The first land grants in the present area of Lane Cove were made in 1794, the majority going to privates and non-commissioned officers in the New South Wales Corp. Many of these grants were never settled by the owners, being exchanged for land elsewhere, sold or cancelled. For those who attempted to settle, life was not easy. Much of the area was steep, heavily timbered, with poor, rocky soil and few roads. The settlers were plagued with bushrangers and bushfires.

From the earliest days of settlement, Lane Cove was an important source of timber for house and ship building, of grass for animal fodder, and of shells which were burnt to produce lime for building. Throughout the 19th century, farms and dairies were established.

One of the earliest manufacturing industries was Rupert Kirk's soap and candle factory, established in 1831, in what is now Longueville. Later factories established included the Ludowici and Radke tanneries in Burns Bay in the 1860s and the Phoenix and Sydney Potteries late in the century (operated adjacent to the site now known as Pottery Green). These were followed by the boiling down works of the Charlish and Whatmore families in West Lane Cove, and the Australian Woodpipe Company in Burns Bay in 1912.

The Chicago Cornflour Factory was opened on the Lane Cove River near Stringybark Creek in 1894, to be followed by the Cumberland Paper Mill in 1912. After the almost complete demolition of the latter plant in a fire in 1928, the site was used for a chemicals manufacturing plant, owned firstly by Robert Corbett and Sons, and later by CSR Chemicals. The largest industrial complex was the Shell Company of Australia's distribution and storage depot at Greenwich. It was started in 1903 as John Fell and Company Ltd, oil refiners, blenders and distributors and the Gore Bay Terminal is currently operated by Viva Energy Australia.
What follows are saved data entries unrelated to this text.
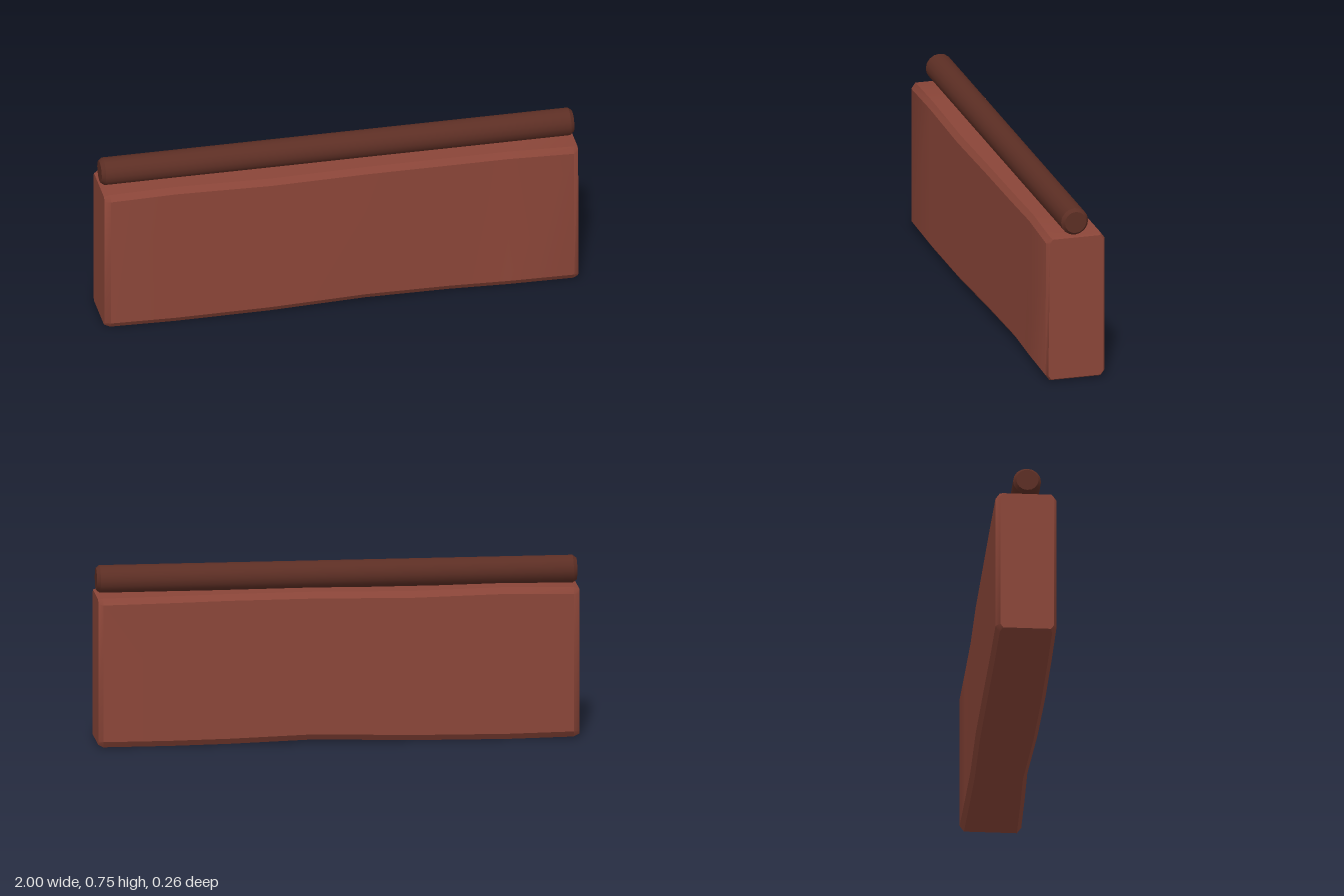
import * as THREE from 'three';
import { toCreasedNormals } from 'three/addons/utils/BufferGeometryUtils.js';

// Joins slightly uneven chamfered cross-sections along x into a closed block.
function loftBlock(sections) {
  const pos = [], index = [], n = 8;
  for (const [x, y0, y1, back, front, low, c] of sections) {
    // low is the z of the lower front edge
    const loop = [
      [low - c, y0], [back + c, y0], [back, y0 + c * 1.4], [back, y1 - c * 1.4],
      [back + c, y1], [front - c, y1], [front, y1 - c * 1.4], [low, y0 + c * 1.4],
    ];
    for (const [z, y] of loop) pos.push(x, y, z);
  }
  for (let i = 0; i < sections.length - 1; i++) {
    for (let j = 0; j < n; j++) {
      const a = i * n + j, b = i * n + (j + 1) % n, c = a + n, d = b + n;
      index.push(a, b, c, b, d, c);
    }
  }
  // End caps
  const last = (sections.length - 1) * n;
  for (let j = 1; j < n - 1; j++) {
    index.push(0, j + 1, j, last, last + j, last + j + 1);
  }
  const geo = new THREE.BufferGeometry();
  geo.setAttribute('position', new THREE.Float32BufferAttribute(pos, 3));
  geo.setIndex(index);
  return toCreasedNormals(geo, 0.6);
}

export function createModel() {
  const group = new THREE.Group();
  const wallBrown = new THREE.MeshStandardMaterial({ color: 0x8a4538 });
  wallBrown.name = 'reddish brown';
  const railBrown = new THREE.MeshStandardMaterial({ color: 0x5c2e24 });
  railBrown.name = 'dark brown';

  // Wall: x, bottom, top, back, front, lower front, chamfer
  const wall = new THREE.Mesh(loftBlock([
    [-1.0, 0.015, 0.625, -0.112, 0.11, 0.11, 0.012],
    [-0.975, 0.006, 0.635, -0.13, 0.122, 0.122, 0.018],
    [-0.7, 0.002, 0.642, -0.13, 0.125, 0.125, 0.018],
    [-0.3, 0.006, 0.634, -0.131, 0.126, 0.128, 0.018],
    [0.1, 0.018, 0.64, -0.13, 0.125, 0.126, 0.018],
    [0.45, 0.006, 0.637, -0.125, 0.12, 0.11, 0.018],
    [0.7, 0.003, 0.633, -0.127, 0.113, 0.118, 0.018],
    [0.975, 0.004, 0.63, -0.13, 0.122, 0.125, 0.018],
    [0.995, 0.014, 0.625, -0.118, 0.11, 0.118, 0.012],
  ]), wallBrown);
  wall.name = 'wall';
  group.add(wall);

  // Round rail lying along the top, with bevelled ends
  const profile = [[0, -0.998], [0.046, -0.998], [0.058, -0.982], [0.058, 0.978], [0.046, 0.993], [0, 0.993]]
    .map(([r, y]) => new THREE.Vector2(r, y));
  const railGeo = toCreasedNormals(new THREE.LatheGeometry(profile, 16), 0.6);
  railGeo.rotateZ(-Math.PI / 2);
  const rail = new THREE.Mesh(railGeo, railBrown);
  rail.name = 'topRail';
  rail.position.y = 0.69;
  group.add(rail);

  return group;
}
In 1909 the North Sydney electric tramway service was extended from Gore Hill to a Lane Cove terminus, near Longueville and Burns Bay Roads. From this time the name Lane Cove came in to common use for the local area.Many residential subdivisions followed during the early part of the twentieth century, bringing a change to the district from its dairying and rural orgins.

Local government in its present form did not extend north of the harbour until 1865, when an area of the North Shore, including the present municipality of Lane Cove, was proclaimed the Borough of North Willoughby. There were no wards until 1876, when Lane Cove formed part of the Lane Cove River Ward. After a petition from ratepayers of the area, the Governor proclaimed the Borough of Lane Cove a municipality in its own right in February 1895.
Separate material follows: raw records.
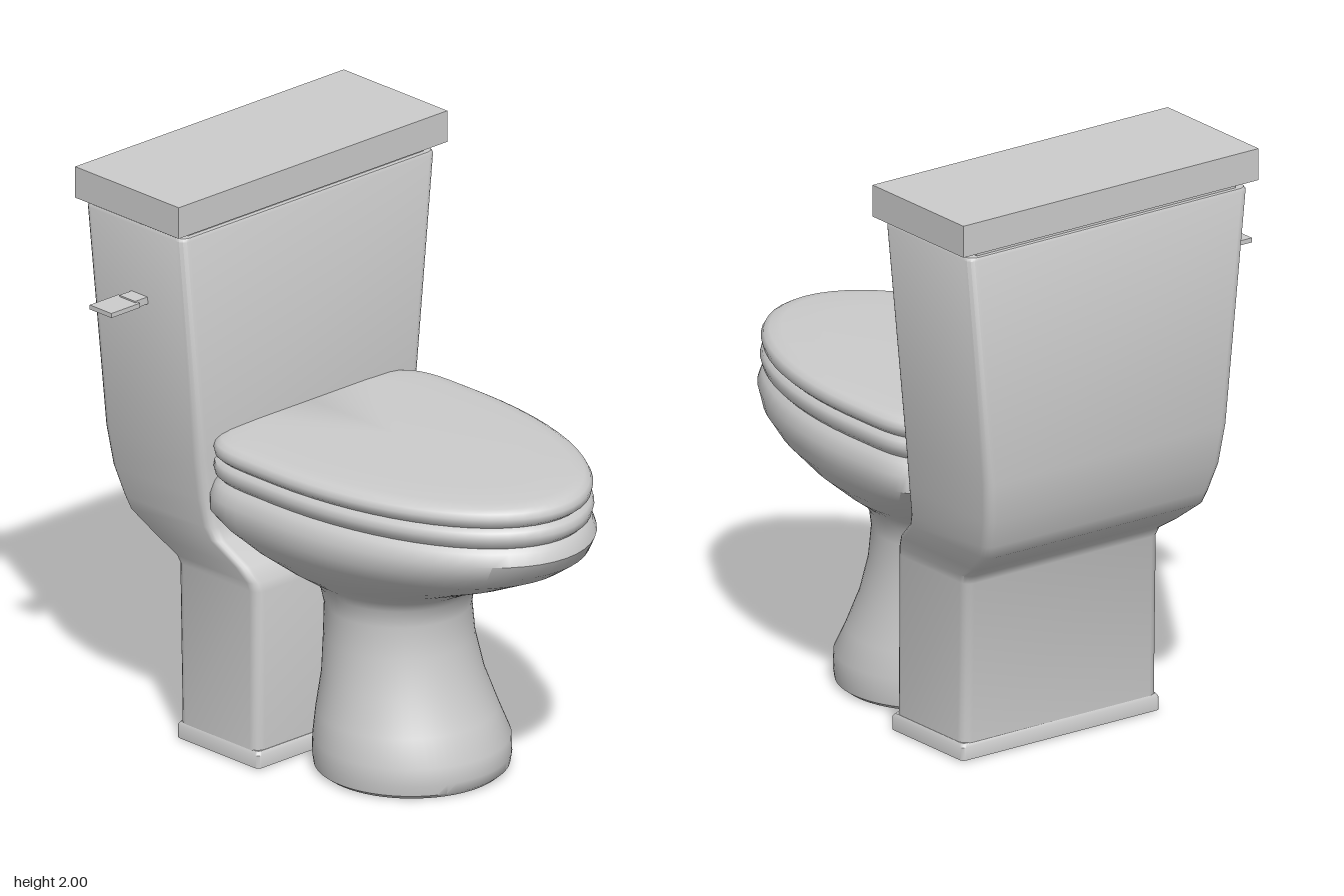
import * as THREE from 'three';
import { toCreasedNormals } from 'three/addons/utils/BufferGeometryUtils.js';

const ZC = -0.06; // the symmetry plane of the fixture
const material = new THREE.MeshStandardMaterial({ color: 0xcccccc });

// Skin a stack of closed rings (bottom to top) and cap both ends.
function loft(rings, crease = 0.7) {
  const n = rings[0].length, last = rings.length - 1;
  const pos = rings.flat(2), index = [];
  for (let r = 0; r < last; r++) {
    for (let i = 0; i < n; i++) {
      const a = r * n + i, b = r * n + (i + 1) % n;
      index.push(a, a + n, b, b, a + n, b + n);
    }
  }
  for (const [r, top] of [[0, false], [last, true]]) {
    const c = pos.length / 3;
    const mean = [0, 1, 2].map(k => rings[r].reduce((s, p) => s + p[k], 0) / n);
    pos.push(...mean);
    for (let i = 0; i < n; i++) {
      const a = r * n + i, b = r * n + (i + 1) % n;
      index.push(c, ...(top ? [b, a] : [a, b]));
    }
  }
  const g = new THREE.BufferGeometry();
  g.setAttribute('position', new THREE.Float32BufferAttribute(pos, 3));
  g.setIndex(index);
  return toCreasedNormals(g, crease);
}

// Egg outline: elliptical nose towards +x, squarer back with exponent n.
function eggRing([y, x0, x1, hz, xc, n], steps = 64) {
  const ring = [];
  for (let i = 0; i < steps; i++) {
    const t = (i / steps) * Math.PI * 2, c = Math.cos(t), s = Math.sin(t);
    const e = c > 0 ? 1 : 2 / n;
    const u = Math.sign(c) * Math.abs(c) ** e, v = Math.sign(s) * Math.abs(s) ** e;
    ring.push([xc + u * (c > 0 ? x1 - xc : xc - x0), y, ZC + v * hz]);
  }
  return ring;
}

// Rectangle with rounded corners.
function rectRing([y, x0, x1, z0, z1, r = 0.035], seg = 4) {
  const ring = [];
  const corners = [[x1 - r, z1 - r], [x0 + r, z1 - r], [x0 + r, z0 + r], [x1 - r, z0 + r]];
  corners.forEach(([cx, cz], k) => {
    for (let i = 0; i <= seg; i++) {
      const t = (k + i / seg) * Math.PI / 2;
      ring.push([cx + r * Math.cos(t), y, cz + r * Math.sin(t)]);
    }
  });
  return ring;
}

export function createModel() {
  const group = new THREE.Group();
  const add = (name, geometry) => {
    const mesh = new THREE.Mesh(geometry, material);
    mesh.name = name;
    group.add(mesh);
    return mesh;
  };
  const box = (name, x0, x1, y0, y1, z0, z1) =>
    add(name, new THREE.BoxGeometry(x1 - x0, y1 - y0, z1 - z0))
      .position.set((x0 + x1) / 2, (y0 + y1) / 2, (z0 + z1) / 2);

  // Rear column sweeping back into the flared tank: y, x0, x1, z0, z1
  add('tank', loft([
    [0.06, -0.575, -0.2, -0.455, 0.345],
    [0.62, -0.588, -0.203, -0.455, 0.343],
    [0.65, -0.6, -0.21, -0.46, 0.35],
    [0.7, -0.675, -0.245, -0.48, 0.368],
    [0.775, -0.77, -0.335, -0.51, 0.395],
    [0.82, -0.788, -0.358, -0.523, 0.405],
    [0.92, -0.822, -0.368, -0.54, 0.422],
    [1.06, -0.84, -0.372, -0.555, 0.438],
    [1.86, -0.842, -0.37, -0.633, 0.52],
    [1.87, -0.837, -0.375, -0.628, 0.515],
  ].map(r => rectRing(r))));

  // Column foot plate
  add('footPlate', loft([
    [0.005, -0.58, -0.19, -0.464, 0.35, 0.015],
    [0.05, -0.58, -0.19, -0.464, 0.35, 0.015],
    [0.062, -0.572, -0.198, -0.456, 0.342, 0.015],
  ].map(r => rectRing(r))));

  // Tank neck and lid
  box('tankNeck', -0.822, -0.392, 1.86, 1.9, -0.59, 0.475);
  box('tankLid', -0.852, -0.36, 1.89, 2, -0.668, 0.548);

  // Flush handle
  box('handleStem', -0.64, -0.565, 1.583, 1.608, 0.47, 0.55);
  box('handleLever', -0.655, -0.552, 1.587, 1.603, 0.54, 0.67);

  // Pedestal flaring into the bowl: y, x0, x1, half width, widest x, back exponent
  add('bowl', loft([
    [0, -0.19, 0.415, 0.305, 0.11, 2],
    [0.015, -0.21, 0.432, 0.325, 0.11, 2],
    [0.05, -0.215, 0.438, 0.33, 0.11, 2],
    [0.11, -0.215, 0.435, 0.328, 0.11, 2],
    [0.2, -0.21, 0.385, 0.305, 0.09, 2],
    [0.32, -0.2, 0.335, 0.27, 0.07, 2],
    [0.45, -0.2, 0.3, 0.25, 0.05, 2],
    [0.56, -0.2, 0.288, 0.243, 0.045, 2],
    [0.62, -0.21, 0.3, 0.25, 0.04, 2.1],
    [0.655, -0.23, 0.33, 0.272, 0.03, 2.2],
    [0.71, -0.29, 0.435, 0.35, 0, 2.5],
    [0.775, -0.37, 0.6, 0.425, -0.02, 3],
    [0.84, -0.41, 0.742, 0.478, -0.04, 4],
    [0.89, -0.44, 0.815, 0.5, -0.05, 5],
    [0.945, -0.44, 0.846, 0.502, -0.05, 5],
    [0.985, -0.43, 0.832, 0.485, -0.05, 5],
    [1.0, -0.42, 0.815, 0.468, -0.05, 5],
  ].map(r => eggRing(r))));

  // Seat ring, closed under the cover
  add('seat', loft([
    [0.998, -0.42, 0.812, 0.466, -0.05, 5],
    [1.015, -0.43, 0.832, 0.483, -0.05, 5],
    [1.04, -0.43, 0.838, 0.492, -0.05, 5],
    [1.06, -0.43, 0.83, 0.487, -0.05, 5],
    [1.074, -0.42, 0.808, 0.47, -0.05, 5],
  ].map(r => eggRing(r))));

  // Softly domed cover
  add('seatCover', loft([
    [1.07, -0.42, 0.808, 0.468, -0.05, 5],
    [1.085, -0.43, 0.828, 0.485, -0.05, 5],
    [1.108, -0.43, 0.832, 0.492, -0.05, 5],
    [1.125, -0.43, 0.822, 0.483, -0.05, 5],
    [1.136, -0.42, 0.802, 0.464, -0.05, 5],
    [1.142, -0.41, 0.76, 0.425, -0.05, 5],
    [1.145, -0.4, 0.6, 0.3, -0.05, 5],
  ].map(r => eggRing(r)), 0.9));

  return group;
}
Extracted from A brief history of Lane Cove by Judy Washington (revised 2023).